-Are most pastors so stressed by their careers and lives in general that they want to escape from them? Have you experienced this as a pastor yourself?
-What are the thinking and planning errors that lead to perpetual stress and eventual burnout?
-How can leaders tell if they are living at a good pace or are going too fast and are fooling themselves?
-How do you say ‘no’ well, and how do you structure your calendar?
Key Quotes From Carey Nieuwhof
“When it comes to pastoral ministry, most of us feel an intense sense of calling. Hopefully, if you don’t have that, you’re not in ministry. But what I found before my burnout was that the stress was becoming really, really difficult to handle.”
“When I talk to a lot of leaders, in ministry and out of ministry, they seem to have this escapist notion that, ‘I have so much pressure right now. I just want a job with no pressure.’”

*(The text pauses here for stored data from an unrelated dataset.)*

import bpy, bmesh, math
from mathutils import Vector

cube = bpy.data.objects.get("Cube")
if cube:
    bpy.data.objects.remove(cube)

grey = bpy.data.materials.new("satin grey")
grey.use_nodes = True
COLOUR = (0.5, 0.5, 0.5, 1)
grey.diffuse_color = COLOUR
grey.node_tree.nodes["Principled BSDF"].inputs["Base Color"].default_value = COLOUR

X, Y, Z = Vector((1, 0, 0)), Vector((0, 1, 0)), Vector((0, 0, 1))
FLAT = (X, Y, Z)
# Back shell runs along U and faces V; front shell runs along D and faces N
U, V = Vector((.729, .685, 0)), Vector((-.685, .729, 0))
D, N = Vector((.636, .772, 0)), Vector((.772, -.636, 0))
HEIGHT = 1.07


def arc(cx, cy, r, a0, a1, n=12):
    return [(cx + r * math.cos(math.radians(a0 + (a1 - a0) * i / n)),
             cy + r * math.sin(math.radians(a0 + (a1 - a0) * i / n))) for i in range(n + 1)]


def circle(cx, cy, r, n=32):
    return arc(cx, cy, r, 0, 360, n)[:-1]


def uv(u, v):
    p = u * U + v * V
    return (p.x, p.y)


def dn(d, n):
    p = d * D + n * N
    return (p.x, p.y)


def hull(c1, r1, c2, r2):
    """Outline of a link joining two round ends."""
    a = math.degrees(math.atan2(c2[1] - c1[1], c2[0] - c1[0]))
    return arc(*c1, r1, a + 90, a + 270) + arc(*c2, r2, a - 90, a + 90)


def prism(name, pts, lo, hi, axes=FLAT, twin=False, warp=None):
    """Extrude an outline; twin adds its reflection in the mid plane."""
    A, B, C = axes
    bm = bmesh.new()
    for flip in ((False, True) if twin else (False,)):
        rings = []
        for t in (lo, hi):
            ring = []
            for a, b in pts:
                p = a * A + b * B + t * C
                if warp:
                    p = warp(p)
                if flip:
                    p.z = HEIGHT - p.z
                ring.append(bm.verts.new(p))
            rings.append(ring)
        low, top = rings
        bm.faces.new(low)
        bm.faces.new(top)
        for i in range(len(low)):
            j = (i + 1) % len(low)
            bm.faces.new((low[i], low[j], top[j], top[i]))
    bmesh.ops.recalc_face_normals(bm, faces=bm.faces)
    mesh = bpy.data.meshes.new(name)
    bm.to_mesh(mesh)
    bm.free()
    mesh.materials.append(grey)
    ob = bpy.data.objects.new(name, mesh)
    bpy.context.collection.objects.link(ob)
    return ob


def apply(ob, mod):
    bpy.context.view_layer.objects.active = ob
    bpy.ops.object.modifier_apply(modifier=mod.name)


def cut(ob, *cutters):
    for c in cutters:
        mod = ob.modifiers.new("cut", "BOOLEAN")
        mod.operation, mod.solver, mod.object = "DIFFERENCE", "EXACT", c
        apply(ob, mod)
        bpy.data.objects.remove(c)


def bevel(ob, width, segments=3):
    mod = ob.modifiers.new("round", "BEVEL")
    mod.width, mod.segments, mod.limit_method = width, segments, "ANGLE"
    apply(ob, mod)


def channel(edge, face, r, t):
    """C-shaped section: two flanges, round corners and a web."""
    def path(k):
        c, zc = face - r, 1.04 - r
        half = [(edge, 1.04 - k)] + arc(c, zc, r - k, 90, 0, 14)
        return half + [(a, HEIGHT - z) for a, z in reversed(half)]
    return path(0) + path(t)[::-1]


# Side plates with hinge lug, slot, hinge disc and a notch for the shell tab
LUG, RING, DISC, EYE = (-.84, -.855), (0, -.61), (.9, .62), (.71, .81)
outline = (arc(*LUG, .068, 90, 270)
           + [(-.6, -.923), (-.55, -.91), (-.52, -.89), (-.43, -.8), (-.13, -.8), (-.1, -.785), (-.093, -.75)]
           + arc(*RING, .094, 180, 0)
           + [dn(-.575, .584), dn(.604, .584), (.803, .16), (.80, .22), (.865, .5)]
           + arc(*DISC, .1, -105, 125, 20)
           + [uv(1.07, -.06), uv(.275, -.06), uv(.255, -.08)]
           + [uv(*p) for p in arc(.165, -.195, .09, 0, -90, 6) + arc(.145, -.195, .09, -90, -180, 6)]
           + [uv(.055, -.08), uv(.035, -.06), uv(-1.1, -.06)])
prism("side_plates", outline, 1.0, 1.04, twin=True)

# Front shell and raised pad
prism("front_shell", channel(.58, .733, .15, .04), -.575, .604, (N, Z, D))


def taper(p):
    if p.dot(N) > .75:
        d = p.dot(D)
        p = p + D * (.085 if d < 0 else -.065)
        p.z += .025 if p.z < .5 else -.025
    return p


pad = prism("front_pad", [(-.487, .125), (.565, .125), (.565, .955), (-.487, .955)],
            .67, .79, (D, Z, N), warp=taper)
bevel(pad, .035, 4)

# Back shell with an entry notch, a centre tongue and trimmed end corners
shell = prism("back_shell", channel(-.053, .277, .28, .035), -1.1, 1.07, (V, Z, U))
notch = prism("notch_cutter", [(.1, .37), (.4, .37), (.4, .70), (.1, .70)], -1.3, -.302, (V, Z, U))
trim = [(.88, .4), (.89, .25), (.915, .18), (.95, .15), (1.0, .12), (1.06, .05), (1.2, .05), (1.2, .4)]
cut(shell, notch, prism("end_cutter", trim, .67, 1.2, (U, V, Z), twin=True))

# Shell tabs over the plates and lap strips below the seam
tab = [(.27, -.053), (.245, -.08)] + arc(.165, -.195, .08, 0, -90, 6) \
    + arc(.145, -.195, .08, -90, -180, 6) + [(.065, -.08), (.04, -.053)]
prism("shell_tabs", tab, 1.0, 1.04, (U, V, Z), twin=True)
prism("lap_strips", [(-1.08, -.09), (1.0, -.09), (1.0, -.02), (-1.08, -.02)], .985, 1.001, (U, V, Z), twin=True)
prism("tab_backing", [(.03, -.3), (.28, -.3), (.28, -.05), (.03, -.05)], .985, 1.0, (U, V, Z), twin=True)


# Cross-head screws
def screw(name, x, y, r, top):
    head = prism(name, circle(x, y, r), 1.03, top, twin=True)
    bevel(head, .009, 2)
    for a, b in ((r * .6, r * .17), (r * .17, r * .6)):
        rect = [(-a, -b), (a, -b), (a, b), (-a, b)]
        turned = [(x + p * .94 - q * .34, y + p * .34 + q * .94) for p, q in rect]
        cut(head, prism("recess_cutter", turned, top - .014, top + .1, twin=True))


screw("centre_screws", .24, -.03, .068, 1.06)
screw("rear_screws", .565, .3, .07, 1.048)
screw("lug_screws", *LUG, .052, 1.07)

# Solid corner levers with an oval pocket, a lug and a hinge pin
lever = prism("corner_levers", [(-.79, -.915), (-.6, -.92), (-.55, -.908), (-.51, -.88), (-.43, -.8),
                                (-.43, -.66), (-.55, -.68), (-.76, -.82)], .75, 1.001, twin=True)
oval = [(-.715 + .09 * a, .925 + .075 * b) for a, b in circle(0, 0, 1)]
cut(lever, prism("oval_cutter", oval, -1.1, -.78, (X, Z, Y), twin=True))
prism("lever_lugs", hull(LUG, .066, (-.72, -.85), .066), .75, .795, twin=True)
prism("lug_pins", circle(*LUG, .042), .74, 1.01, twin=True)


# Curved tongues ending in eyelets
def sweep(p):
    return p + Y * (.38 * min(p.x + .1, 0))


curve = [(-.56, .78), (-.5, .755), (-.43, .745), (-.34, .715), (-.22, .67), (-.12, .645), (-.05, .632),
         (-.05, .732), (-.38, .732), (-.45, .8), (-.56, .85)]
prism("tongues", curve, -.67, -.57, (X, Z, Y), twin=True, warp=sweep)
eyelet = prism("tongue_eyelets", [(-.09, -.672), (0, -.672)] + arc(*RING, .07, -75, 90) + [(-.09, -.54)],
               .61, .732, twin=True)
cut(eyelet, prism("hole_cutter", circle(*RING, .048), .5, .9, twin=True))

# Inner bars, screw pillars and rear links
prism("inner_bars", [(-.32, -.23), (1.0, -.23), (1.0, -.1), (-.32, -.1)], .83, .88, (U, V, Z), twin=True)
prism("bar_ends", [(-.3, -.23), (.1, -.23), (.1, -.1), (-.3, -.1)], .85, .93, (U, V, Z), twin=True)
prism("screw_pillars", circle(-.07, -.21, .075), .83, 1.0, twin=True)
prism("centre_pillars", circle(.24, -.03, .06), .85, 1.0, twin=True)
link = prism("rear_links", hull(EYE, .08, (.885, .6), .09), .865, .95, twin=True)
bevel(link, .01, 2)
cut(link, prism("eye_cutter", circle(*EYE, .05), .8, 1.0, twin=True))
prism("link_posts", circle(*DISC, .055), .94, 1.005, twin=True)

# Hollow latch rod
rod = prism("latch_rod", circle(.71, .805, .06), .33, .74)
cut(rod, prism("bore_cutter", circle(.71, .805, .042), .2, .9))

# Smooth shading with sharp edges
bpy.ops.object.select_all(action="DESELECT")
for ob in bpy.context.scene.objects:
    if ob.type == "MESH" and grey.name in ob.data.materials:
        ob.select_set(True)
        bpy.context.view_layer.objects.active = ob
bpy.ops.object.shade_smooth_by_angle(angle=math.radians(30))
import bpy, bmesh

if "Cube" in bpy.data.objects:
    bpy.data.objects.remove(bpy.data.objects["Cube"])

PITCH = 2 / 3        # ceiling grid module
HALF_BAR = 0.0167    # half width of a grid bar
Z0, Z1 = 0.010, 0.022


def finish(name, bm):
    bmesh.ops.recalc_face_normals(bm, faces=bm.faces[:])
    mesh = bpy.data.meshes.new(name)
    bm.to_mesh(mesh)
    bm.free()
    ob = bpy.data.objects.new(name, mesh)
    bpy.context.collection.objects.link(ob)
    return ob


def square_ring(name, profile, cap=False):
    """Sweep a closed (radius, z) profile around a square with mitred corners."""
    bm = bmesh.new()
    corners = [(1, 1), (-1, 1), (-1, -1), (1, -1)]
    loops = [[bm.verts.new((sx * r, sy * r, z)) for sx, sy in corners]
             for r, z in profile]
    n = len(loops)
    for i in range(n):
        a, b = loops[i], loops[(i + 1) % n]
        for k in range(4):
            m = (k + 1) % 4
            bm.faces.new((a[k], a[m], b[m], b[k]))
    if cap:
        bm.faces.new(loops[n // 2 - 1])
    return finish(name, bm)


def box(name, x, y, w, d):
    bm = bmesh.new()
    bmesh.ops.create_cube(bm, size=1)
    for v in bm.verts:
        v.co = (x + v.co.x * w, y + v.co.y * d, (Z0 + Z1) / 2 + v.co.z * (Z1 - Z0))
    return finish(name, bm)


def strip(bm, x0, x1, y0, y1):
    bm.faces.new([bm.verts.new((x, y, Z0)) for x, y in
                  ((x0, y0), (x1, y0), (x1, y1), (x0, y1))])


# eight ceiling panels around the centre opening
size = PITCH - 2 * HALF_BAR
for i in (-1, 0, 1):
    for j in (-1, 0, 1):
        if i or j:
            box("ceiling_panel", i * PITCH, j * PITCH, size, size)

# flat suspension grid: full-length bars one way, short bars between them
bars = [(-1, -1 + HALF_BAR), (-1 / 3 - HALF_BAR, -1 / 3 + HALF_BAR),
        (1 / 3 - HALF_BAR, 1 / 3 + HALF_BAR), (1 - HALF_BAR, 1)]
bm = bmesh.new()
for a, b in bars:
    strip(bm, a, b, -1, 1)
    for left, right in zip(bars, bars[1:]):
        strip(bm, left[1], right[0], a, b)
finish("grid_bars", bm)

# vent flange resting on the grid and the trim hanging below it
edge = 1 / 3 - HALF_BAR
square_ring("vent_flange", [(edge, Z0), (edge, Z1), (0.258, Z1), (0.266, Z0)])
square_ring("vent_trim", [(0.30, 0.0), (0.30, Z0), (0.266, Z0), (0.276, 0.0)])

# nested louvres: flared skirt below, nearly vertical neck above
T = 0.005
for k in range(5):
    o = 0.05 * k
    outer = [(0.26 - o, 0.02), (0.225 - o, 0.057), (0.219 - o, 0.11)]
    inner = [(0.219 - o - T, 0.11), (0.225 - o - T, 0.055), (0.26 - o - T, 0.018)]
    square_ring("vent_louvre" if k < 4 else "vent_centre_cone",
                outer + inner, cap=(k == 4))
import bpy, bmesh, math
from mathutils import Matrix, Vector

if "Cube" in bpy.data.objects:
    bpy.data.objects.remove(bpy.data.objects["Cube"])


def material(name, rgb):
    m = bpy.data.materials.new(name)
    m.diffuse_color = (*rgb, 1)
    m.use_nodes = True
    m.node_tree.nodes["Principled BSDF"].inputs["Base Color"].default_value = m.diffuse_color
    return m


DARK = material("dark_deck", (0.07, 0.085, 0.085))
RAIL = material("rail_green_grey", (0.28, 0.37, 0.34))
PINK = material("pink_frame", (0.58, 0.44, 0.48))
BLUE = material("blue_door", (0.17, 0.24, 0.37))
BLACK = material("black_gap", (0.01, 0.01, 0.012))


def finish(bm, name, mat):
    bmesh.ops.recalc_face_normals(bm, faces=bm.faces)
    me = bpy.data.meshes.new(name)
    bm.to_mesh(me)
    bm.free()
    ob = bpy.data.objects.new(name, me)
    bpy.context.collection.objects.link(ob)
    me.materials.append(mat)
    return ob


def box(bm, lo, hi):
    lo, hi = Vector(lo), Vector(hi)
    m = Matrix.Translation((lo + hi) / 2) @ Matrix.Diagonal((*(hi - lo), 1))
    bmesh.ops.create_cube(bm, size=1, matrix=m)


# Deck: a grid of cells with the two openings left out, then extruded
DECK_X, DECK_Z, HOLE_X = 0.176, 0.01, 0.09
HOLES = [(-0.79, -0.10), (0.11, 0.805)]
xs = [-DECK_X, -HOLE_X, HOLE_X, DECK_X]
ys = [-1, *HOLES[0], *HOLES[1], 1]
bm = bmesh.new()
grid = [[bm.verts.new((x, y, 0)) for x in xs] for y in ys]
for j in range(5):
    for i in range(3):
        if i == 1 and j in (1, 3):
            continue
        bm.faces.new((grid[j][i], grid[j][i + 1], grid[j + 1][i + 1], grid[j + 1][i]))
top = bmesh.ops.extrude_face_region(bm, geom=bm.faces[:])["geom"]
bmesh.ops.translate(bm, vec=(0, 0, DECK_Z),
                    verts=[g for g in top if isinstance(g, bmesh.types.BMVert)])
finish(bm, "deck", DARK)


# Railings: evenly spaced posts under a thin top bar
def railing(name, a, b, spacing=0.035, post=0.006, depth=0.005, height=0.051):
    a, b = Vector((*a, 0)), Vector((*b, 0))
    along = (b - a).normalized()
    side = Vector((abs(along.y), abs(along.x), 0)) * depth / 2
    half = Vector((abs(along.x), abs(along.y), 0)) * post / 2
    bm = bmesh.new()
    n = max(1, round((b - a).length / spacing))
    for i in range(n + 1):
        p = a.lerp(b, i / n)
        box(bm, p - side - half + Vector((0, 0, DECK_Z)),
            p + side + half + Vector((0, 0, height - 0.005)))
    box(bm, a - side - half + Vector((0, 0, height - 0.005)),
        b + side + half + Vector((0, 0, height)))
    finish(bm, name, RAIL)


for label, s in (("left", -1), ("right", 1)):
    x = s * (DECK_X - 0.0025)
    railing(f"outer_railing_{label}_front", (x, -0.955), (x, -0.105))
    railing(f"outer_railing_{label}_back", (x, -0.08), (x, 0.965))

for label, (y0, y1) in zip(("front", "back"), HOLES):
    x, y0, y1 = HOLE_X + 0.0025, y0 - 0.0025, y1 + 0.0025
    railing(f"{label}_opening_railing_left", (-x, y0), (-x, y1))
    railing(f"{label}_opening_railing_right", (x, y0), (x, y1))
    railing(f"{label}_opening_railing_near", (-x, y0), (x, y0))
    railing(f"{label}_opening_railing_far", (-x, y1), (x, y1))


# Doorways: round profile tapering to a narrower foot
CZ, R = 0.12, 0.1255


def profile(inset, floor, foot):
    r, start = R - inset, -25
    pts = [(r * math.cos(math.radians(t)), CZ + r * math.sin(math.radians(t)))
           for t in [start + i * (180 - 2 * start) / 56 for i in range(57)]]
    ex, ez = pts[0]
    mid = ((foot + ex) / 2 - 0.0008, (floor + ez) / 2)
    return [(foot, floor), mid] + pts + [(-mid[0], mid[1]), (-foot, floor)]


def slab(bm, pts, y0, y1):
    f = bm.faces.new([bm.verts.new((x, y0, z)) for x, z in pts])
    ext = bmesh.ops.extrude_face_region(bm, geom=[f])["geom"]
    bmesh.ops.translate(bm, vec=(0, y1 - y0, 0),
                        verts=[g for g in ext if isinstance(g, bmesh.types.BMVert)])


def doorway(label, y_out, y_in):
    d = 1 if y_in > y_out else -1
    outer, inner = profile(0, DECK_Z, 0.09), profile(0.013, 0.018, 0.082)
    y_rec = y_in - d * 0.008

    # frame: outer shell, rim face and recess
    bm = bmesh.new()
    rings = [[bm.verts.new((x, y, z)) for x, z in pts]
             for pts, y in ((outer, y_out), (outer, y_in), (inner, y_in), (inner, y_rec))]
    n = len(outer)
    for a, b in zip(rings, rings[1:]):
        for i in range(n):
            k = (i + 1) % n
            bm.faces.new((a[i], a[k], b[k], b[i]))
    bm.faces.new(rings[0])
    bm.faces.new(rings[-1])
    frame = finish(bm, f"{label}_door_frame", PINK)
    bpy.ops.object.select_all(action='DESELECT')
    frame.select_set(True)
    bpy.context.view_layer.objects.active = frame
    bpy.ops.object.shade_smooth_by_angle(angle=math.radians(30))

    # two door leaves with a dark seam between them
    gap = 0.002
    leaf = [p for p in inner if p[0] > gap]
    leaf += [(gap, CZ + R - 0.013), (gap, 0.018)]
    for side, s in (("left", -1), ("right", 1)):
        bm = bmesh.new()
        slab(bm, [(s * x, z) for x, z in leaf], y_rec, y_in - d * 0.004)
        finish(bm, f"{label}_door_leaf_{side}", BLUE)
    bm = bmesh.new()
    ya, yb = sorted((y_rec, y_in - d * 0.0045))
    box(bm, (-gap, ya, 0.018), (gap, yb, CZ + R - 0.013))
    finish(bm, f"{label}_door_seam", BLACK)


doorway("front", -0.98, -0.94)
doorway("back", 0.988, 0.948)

“It’s not like the pandemic ushered in burnout. It’s not like, ‘Oh, what is this new thing? Burnout? We’ve never heard of it before.’ Burnout has been around for decades, and it’s been a casualty of ministry for a long time.”
“If you quit your job, guess what? You bring you into your next assignment, and if you just naturally run at an unsustainable pace, you’re going to have that problem.”
“What are you doing during your workday to guarantee a much more sustainable pace?”
“I spent all of my thirties pedal to the metal. Hard, hard, hard. Run, run, run. And our church was growing, and so I was validated by the external success. So externally, we’re growing. Internally, I’m imploding, and I didn’t realize that at the time because I thought I could just push through it. And people told me, particularly toward my late thirties, ‘Carey, you’re going to burn out,’ and I’m like, ‘No, I’m not. That’s for weak people.’”